- _Plain-text document sources_
----------

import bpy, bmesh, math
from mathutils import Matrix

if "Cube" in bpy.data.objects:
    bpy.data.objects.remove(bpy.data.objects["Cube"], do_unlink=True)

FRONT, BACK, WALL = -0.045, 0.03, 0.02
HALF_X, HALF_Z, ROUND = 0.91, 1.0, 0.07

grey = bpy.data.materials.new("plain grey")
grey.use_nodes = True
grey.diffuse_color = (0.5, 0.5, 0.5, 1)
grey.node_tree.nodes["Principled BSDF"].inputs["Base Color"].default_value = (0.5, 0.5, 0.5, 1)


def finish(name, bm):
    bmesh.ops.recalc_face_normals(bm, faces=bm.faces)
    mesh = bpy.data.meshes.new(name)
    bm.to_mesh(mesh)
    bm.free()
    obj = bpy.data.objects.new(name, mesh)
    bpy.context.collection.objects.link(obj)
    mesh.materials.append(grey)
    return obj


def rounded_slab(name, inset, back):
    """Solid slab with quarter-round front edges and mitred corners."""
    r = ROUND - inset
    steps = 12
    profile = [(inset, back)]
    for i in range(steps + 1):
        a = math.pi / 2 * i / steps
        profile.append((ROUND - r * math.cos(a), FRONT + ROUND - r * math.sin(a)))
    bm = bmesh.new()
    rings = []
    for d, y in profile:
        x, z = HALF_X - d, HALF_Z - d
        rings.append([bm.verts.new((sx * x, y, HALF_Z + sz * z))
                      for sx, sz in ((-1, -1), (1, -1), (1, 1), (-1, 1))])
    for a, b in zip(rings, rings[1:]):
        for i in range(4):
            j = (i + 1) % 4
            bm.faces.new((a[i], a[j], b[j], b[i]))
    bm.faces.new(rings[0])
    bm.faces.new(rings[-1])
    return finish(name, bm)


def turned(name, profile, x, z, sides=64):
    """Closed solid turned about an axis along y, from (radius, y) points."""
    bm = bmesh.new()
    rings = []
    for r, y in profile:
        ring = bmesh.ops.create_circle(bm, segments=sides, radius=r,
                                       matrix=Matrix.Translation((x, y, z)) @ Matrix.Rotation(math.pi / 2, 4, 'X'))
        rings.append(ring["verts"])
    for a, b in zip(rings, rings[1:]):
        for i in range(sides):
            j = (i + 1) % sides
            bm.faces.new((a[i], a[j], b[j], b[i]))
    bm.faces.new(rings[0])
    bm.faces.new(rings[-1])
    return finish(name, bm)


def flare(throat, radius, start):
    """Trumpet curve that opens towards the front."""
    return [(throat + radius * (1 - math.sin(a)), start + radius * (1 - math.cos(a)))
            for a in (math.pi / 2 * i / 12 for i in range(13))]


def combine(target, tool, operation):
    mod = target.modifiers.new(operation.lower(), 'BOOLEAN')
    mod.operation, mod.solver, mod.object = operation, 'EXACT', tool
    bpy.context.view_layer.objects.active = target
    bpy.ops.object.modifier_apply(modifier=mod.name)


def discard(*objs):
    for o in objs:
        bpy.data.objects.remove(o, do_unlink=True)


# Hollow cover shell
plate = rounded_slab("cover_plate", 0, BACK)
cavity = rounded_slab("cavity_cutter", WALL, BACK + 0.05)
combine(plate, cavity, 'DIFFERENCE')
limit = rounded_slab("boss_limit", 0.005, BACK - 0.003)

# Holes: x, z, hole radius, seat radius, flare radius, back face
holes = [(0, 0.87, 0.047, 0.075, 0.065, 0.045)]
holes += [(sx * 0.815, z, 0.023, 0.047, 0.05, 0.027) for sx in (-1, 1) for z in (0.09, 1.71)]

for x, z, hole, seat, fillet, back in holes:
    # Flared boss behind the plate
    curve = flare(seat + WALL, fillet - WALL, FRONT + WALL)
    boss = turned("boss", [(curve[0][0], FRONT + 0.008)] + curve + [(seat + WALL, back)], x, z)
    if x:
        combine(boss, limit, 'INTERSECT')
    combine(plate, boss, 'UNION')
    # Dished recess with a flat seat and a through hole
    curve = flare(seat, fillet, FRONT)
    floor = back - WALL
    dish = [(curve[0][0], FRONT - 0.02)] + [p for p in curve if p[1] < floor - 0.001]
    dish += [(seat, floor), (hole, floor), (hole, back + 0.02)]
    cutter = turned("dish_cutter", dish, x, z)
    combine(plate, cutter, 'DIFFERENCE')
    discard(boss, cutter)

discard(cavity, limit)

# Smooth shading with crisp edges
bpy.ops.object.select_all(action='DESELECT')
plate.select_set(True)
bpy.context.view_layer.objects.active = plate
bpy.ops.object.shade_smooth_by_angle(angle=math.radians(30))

----------

- _Try it_
All lines of the data above must be returned exactly.

- _Solution for this problem_
import bpy, bmesh, math
from mathutils import Matrix

if "Cube" in bpy.data.objects:
    bpy.data.objects.remove(bpy.data.objects["Cube"], do_unlink=True)

FRONT, BACK, WALL = -0.045, 0.03, 0.02
HALF_X, HALF_Z, ROUND = 0.91, 1.0, 0.07

grey = bpy.data.materials.new("plain grey")
grey.use_nodes = True
grey.diffuse_color = (0.5, 0.5, 0.5, 1)
grey.node_tree.nodes["Principled BSDF"].inputs["Base Color"].default_value = (0.5, 0.5, 0.5, 1)


def finish(name, bm):
    bmesh.ops.recalc_face_normals(bm, faces=bm.faces)
    mesh = bpy.data.meshes.new(name)
    bm.to_mesh(mesh)
    bm.free()
    obj = bpy.data.objects.new(name, mesh)
    bpy.context.collection.objects.link(obj)
    mesh.materials.append(grey)
    return obj


def rounded_slab(name, inset, back):
    """Solid slab with quarter-round front edges and mitred corners."""
    r = ROUND - inset
    steps = 12
    profile = [(inset, back)]
    for i in range(steps + 1):
        a = math.pi / 2 * i / steps
        profile.append((ROUND - r * math.cos(a), FRONT + ROUND - r * math.sin(a)))
    bm = bmesh.new()
    rings = []
    for d, y in profile:
        x, z = HALF_X - d, HALF_Z - d
        rings.append([bm.verts.new((sx * x, y, HALF_Z + sz * z))
                      for sx, sz in ((-1, -1), (1, -1), (1, 1), (-1, 1))])
    for a, b in zip(rings, rings[1:]):
        for i in range(4):
            j = (i + 1) % 4
            bm.faces.new((a[i], a[j], b[j], b[i]))
    bm.faces.new(rings[0])
    bm.faces.new(rings[-1])
    return finish(name, bm)


def turned(name, profile, x, z, sides=64):
    """Closed solid turned about an axis along y, from (radius, y) points."""
    bm = bmesh.new()
    rings = []
    for r, y in profile:
        ring = bmesh.ops.create_circle(bm, segments=sides, radius=r,
                                       matrix=Matrix.Translation((x, y, z)) @ Matrix.Rotation(math.pi / 2, 4, 'X'))
        rings.append(ring["verts"])
    for a, b in zip(rings, rings[1:]):
        for i in range(sides):
            j = (i + 1) % sides
            bm.faces.new((a[i], a[j], b[j], b[i]))
    bm.faces.new(rings[0])
    bm.faces.new(rings[-1])
    return finish(name, bm)


def flare(throat, radius, start):
    """Trumpet curve that opens towards the front."""
    return [(throat + radius * (1 - math.sin(a)), start + radius * (1 - math.cos(a)))
            for a in (math.pi / 2 * i / 12 for i in range(13))]


def combine(target, tool, operation):
    mod = target.modifiers.new(operation.lower(), 'BOOLEAN')
    mod.operation, mod.solver, mod.object = operation, 'EXACT', tool
    bpy.context.view_layer.objects.active = target
    bpy.ops.object.modifier_apply(modifier=mod.name)


def discard(*objs):
    for o in objs:
        bpy.data.objects.remove(o, do_unlink=True)


# Hollow cover shell
plate = rounded_slab("cover_plate", 0, BACK)
cavity = rounded_slab("cavity_cutter", WALL, BACK + 0.05)
combine(plate, cavity, 'DIFFERENCE')
limit = rounded_slab("boss_limit", 0.005, BACK - 0.003)

# Holes: x, z, hole radius, seat radius, flare radius, back face
holes = [(0, 0.87, 0.047, 0.075, 0.065, 0.045)]
holes += [(sx * 0.815, z, 0.023, 0.047, 0.05, 0.027) for sx in (-1, 1) for z in (0.09, 1.71)]

for x, z, hole, seat, fillet, back in holes:
    # Flared boss behind the plate
    curve = flare(seat + WALL, fillet - WALL, FRONT + WALL)
    boss = turned("boss", [(curve[0][0], FRONT + 0.008)] + curve + [(seat + WALL, back)], x, z)
    if x:
        combine(boss, limit, 'INTERSECT')
    combine(plate, boss, 'UNION')
    # Dished recess with a flat seat and a through hole
    curve = flare(seat, fillet, FRONT)
    floor = back - WALL
    dish = [(curve[0][0], FRONT - 0.02)] + [p for p in curve if p[1] < floor - 0.001]
    dish += [(seat, floor), (hole, floor), (hole, back + 0.02)]
    cutter = turned("dish_cutter", dish, x, z)
    combine(plate, cutter, 'DIFFERENCE')
    discard(boss, cutter)

discard(cavity, limit)

# Smooth shading with crisp edges
bpy.ops.object.select_all(action='DESELECT')
plate.select_set(True)
bpy.context.view_layer.objects.active = plate
bpy.ops.object.shade_smooth_by_angle(angle=math.radians(30))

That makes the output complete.